Robin McKelle with blue eyeliner and her hair up, looking up and to her left.
Robin McKelle: through the looking glass.

Rochester, New York’s Robin McKelle has a rich heritage: two jazz albums recorded with a big band, one featuring duets with Lee Fields and Gregory Porter, one dedicated to the sound of Memphis. The Looking Glass, her sixth, rooted in blues and soul, breaks new ground. “The songs are more intimate, the music more reflective,” she says.

How did your album The Looking Glass come about?

I thought it was time for me to record an album without a concept. I wanted to write songs and record them with no presumption of what they should or should not sound like. The title is a double entendre, because while making the album, I was doing a lot of self exploration and was forced to look deeply into who I am and what I really wanted to say.

Steve Greenwell is the producer.

Steve has been working on records for over 30 years and has an expansive knowledge. He’s famous for working with Joss Stone, so I originally was drawn to him because of that. He helped me to allow the music to evolve organically and really pushed me outside of my comfort zone. He challenged my songwriting process and made me think about every line.

What was the first concert you went to and did it have an effect on you?

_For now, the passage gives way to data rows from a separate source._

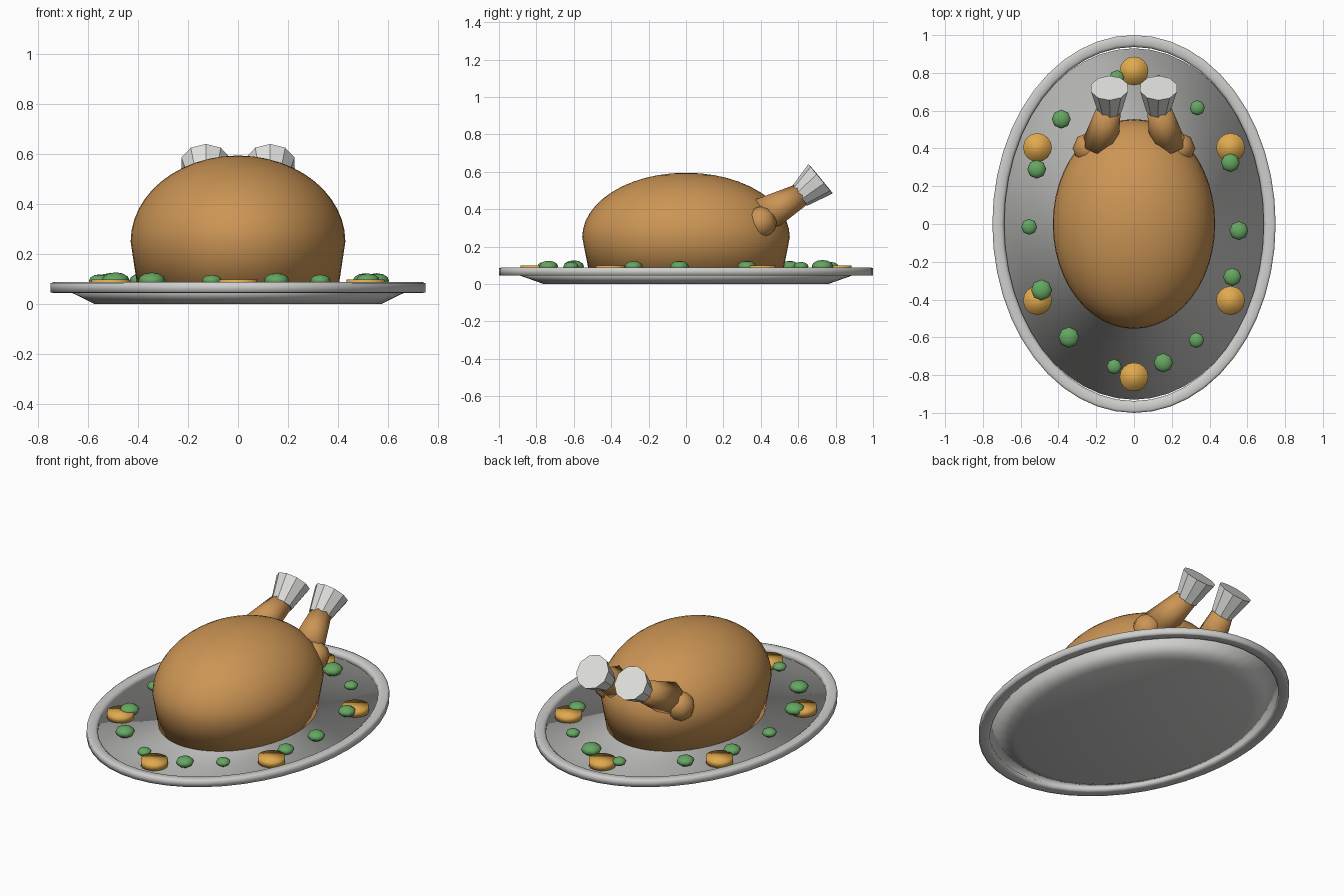
import bpy, bmesh, math
from mathutils import Vector

if "Cube" in bpy.data.objects:
    bpy.data.objects.remove(bpy.data.objects["Cube"])


def mat(name, r, g, b):
    m = bpy.data.materials.new(name)
    m.diffuse_color = (r, g, b, 1)
    m.use_nodes = True
    m.node_tree.nodes["Principled BSDF"].inputs["Base Color"].default_value = m.diffuse_color
    return m


SILVER = mat("silver", 0.62, 0.62, 0.61)
ROAST = mat("roast_brown", 0.60, 0.30, 0.09)
PAPER = mat("paper_white", 0.74, 0.74, 0.72)
ORANGE = mat("orange", 0.75, 0.40, 0.075)
GREEN = mat("leaf_green", 0.13, 0.38, 0.12)


def finish(bm, name, material, smooth=True):
    bmesh.ops.recalc_face_normals(bm, faces=bm.faces)
    me = bpy.data.meshes.new(name)
    for f in bm.faces:
        f.smooth = smooth
    bm.to_mesh(me)
    bm.free()
    me.materials.append(material)
    ob = bpy.data.objects.new(name, me)
    bpy.context.collection.objects.link(ob)
    return ob


def oval(name, rings, material, closed=False, n=48):
    """Loft elliptical rings (rx, ry, z); closed joins last ring to first, else caps the ends."""
    bm = bmesh.new()
    loops = [[bm.verts.new((rx * math.cos(2 * math.pi * i / n),
                            ry * math.sin(2 * math.pi * i / n), z)) for i in range(n)]
             for rx, ry, z in rings]
    pairs = list(zip(loops, loops[1:]))
    if closed:
        pairs.append((loops[-1], loops[0]))
    else:
        bm.faces.new(loops[0])
        bm.faces.new(loops[-1])
    for a, b in pairs:
        for i in range(n):
            j = (i + 1) % n
            bm.faces.new((a[i], a[j], b[j], b[i]))
    return finish(bm, name, material)


def cone(name, p, q, r1, r2, sides, material, smooth):
    """Tapered cylinder from point p to point q."""
    p, q = Vector(p), Vector(q)
    bm = bmesh.new()
    bmesh.ops.create_cone(bm, cap_ends=True, segments=sides, radius1=r1, radius2=r2,
                          depth=(q - p).length)
    ob = finish(bm, name, material, smooth)
    ob.location = (p + q) / 2
    ob.rotation_euler = (q - p).to_track_quat('Z', 'Y').to_euler()
    return ob


def ball(name, loc, scale, u, v, material):
    bm = bmesh.new()
    bmesh.ops.create_uvsphere(bm, u_segments=u, v_segments=v, radius=1)
    ob = finish(bm, name, material)
    ob.location, ob.scale = loc, scale
    return ob


# Platter dish and raised rim
oval("platter_dish", [(0.573, 0.76, 0), (0.695, 0.93, 0.06)], SILVER)
rim = [(0, .047), (0, .084), (.012, .089), (.048, .089),
       (.063, .078), (.063, .052), (.048, .045), (.012, .045)]
oval("platter_rim", [(0.75 - d, 1 - d, z) for d, z in rim], SILVER, closed=True)

# Roast body: tapered base under a half ellipsoid
body = [(0.40, 0.516, 0.05)]
for k in range(13):
    a = math.radians(90 * k / 12.15)
    body.append((0.43 * math.cos(a), 0.555 * math.cos(a), 0.25 + 0.345 * math.sin(a)))
oval("roast_body", body, ROAST)

# Legs: thigh ball, drumstick and paper frill on each side
for s, side in ((-1, "left"), (1, "right")):
    ball(side + "_thigh", (s * 0.24, 0.40, 0.33), (0.085,) * 3, 8, 6, ROAST)
    cone(side + "_drumstick", (s * 0.18, 0.415, 0.365), (s * 0.13, 0.62, 0.48),
         0.098, 0.062, 8, ROAST, True)
    cone(side + "_frill", (s * 0.128, 0.605, 0.468), (s * 0.13, 0.72, 0.563),
         0.065, 0.102, 10, PAPER, False)

# Orange slices spaced round the dish
for i in range(6):
    a = math.radians(30 + 60 * i)
    x, y = 0.59 * math.cos(a), 0.81 * math.sin(a)
    cone("orange_slice", (x, y, 0.058), (x, y, 0.099), 0.076, 0.076, 16, ORANGE, True)

# Green garnish: x, y, radius
greens = [(.555, -.035, .05), (.51, .325, .05), (.335, .615, .04), (.13, .73, .058),
          (-.09, .775, .04), (-.385, .555, .05), (-.515, .29, .05), (-.555, -.015, .042),
          (-.49, -.35, .056), (-.345, -.60, .055), (-.105, -.755, .04), (.155, -.735, .051),
          (.33, -.615, .041), (.52, -.28, .048)]
for x, y, r in greens:
    ball("garnish", (x, y, 0.094), (r, r, r * 0.6), 8, 6, GREEN)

It was Whitney Houston, and I remember crying and this overwhelming feeling came over me. I wanted to be on that stage. I was around 12. I think it helped me to see what the possibilities were for the future.

You started out as a jazz singer.

I actually started out singing R&B and soul. I was into Aretha, Etta James, Stevie Wonder and Gladys Knight. It wasn’t until I went to college that I got into jazz. I needed to choose a major, and jazz seemed like a better fit than opera or music theatre because I could see myself on stage with a band and maybe eventually becoming an artist. Of course in my jazz studies, we got heavily into the blues tradition and sound.

You collaborated with Gregory Porter and Lee Fields on 2012’s Soul Flower.

I was a huge fan of Lee and really wanted to sing with him. I was blown away by his beautiful gentle spirit and totally sidelined by his voice. I had heard Gregory singing at Smoke in New York. I fell in love with his voice. I wrote Love’s Work, especially for he and I. It was inspired by the Donny Hathaway and Roberta Flack album.

The Looking Glass is out now on Doxie Records.